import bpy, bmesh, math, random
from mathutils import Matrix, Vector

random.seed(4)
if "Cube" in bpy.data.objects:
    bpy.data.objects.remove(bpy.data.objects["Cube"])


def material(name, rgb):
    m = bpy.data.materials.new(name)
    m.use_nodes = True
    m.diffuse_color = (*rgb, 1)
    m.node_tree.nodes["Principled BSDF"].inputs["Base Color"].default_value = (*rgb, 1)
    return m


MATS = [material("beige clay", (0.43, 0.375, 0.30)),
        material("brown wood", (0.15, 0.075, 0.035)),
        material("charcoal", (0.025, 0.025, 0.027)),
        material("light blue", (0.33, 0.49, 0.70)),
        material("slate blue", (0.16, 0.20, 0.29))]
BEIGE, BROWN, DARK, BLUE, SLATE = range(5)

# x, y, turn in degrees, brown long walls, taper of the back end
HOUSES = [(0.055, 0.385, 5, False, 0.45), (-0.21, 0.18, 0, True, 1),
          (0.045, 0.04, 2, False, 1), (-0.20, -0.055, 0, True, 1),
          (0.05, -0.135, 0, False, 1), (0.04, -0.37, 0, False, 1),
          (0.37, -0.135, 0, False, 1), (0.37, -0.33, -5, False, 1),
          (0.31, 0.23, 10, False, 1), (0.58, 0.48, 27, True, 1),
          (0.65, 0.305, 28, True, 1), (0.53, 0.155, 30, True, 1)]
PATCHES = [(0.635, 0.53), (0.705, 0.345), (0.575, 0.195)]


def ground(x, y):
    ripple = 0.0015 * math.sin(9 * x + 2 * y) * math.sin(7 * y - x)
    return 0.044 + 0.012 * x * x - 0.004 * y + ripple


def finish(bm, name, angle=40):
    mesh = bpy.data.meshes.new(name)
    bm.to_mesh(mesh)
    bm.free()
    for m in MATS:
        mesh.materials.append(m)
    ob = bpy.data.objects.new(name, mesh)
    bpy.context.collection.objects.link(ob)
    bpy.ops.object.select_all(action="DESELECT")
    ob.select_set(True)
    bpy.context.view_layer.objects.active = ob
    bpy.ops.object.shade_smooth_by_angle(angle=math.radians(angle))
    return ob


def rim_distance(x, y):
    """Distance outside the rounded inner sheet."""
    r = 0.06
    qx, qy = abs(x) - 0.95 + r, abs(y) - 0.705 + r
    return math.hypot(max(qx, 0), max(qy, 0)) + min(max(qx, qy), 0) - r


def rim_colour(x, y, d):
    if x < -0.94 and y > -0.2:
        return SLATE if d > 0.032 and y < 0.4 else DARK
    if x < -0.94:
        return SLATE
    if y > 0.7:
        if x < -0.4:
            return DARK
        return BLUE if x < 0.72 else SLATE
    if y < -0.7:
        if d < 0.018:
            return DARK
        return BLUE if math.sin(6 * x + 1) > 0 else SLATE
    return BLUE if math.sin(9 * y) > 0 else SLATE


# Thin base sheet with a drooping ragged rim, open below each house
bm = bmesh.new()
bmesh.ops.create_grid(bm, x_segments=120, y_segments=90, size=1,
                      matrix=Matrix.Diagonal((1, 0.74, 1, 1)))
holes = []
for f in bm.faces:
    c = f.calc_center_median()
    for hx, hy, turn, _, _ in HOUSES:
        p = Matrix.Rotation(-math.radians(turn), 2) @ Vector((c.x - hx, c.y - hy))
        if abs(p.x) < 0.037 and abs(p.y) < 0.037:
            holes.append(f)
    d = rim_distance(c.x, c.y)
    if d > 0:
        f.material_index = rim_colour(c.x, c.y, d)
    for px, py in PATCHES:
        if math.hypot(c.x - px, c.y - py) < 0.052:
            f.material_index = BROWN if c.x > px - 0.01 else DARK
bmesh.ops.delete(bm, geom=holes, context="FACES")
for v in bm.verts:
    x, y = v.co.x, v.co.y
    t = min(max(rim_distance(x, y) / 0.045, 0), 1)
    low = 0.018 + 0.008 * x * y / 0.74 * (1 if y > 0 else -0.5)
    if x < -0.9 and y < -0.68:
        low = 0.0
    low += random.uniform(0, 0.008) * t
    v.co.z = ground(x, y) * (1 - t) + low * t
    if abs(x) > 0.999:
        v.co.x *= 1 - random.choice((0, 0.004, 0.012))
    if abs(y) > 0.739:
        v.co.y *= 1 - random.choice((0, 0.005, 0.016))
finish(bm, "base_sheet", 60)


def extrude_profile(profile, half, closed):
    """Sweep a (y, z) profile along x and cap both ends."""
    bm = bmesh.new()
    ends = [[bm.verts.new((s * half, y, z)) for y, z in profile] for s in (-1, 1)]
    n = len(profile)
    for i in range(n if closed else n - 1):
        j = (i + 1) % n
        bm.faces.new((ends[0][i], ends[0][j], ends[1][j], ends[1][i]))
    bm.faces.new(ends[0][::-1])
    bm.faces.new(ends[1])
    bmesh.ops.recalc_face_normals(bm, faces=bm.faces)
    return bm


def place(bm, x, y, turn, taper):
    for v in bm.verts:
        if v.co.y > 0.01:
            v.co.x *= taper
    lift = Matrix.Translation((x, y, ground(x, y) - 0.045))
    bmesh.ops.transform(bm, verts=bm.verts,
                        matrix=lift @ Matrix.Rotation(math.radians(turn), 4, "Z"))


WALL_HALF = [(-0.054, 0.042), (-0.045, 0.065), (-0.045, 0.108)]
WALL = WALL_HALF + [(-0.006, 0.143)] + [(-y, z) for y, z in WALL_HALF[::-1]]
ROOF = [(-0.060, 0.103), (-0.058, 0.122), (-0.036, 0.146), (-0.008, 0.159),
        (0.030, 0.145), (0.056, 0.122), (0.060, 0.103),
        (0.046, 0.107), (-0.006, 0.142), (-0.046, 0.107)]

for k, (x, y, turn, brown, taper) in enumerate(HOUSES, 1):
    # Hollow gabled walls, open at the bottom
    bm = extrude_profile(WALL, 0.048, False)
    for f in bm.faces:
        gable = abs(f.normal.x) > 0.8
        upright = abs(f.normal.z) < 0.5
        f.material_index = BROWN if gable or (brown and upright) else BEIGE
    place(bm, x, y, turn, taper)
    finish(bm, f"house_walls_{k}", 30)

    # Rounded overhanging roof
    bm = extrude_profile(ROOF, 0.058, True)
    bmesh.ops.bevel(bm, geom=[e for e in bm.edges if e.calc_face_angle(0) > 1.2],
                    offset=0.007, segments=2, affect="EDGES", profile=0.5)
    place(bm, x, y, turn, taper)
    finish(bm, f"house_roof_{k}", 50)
· · · · · · ·
# What is expected
Out of the records above, pull the lines that include the word "True".

# Solution for this exercise
    m.use_nodes = True
HOUSES = [(0.055, 0.385, 5, False, 0.45), (-0.21, 0.18, 0, True, 1),
          (0.045, 0.04, 2, False, 1), (-0.20, -0.055, 0, True, 1),
          (0.31, 0.23, 10, False, 1), (0.58, 0.48, 27, True, 1),
          (0.65, 0.305, 28, True, 1), (0.53, 0.155, 30, True, 1)]
    ob.select_set(True)
    bm = extrude_profile(ROOF, 0.058, True)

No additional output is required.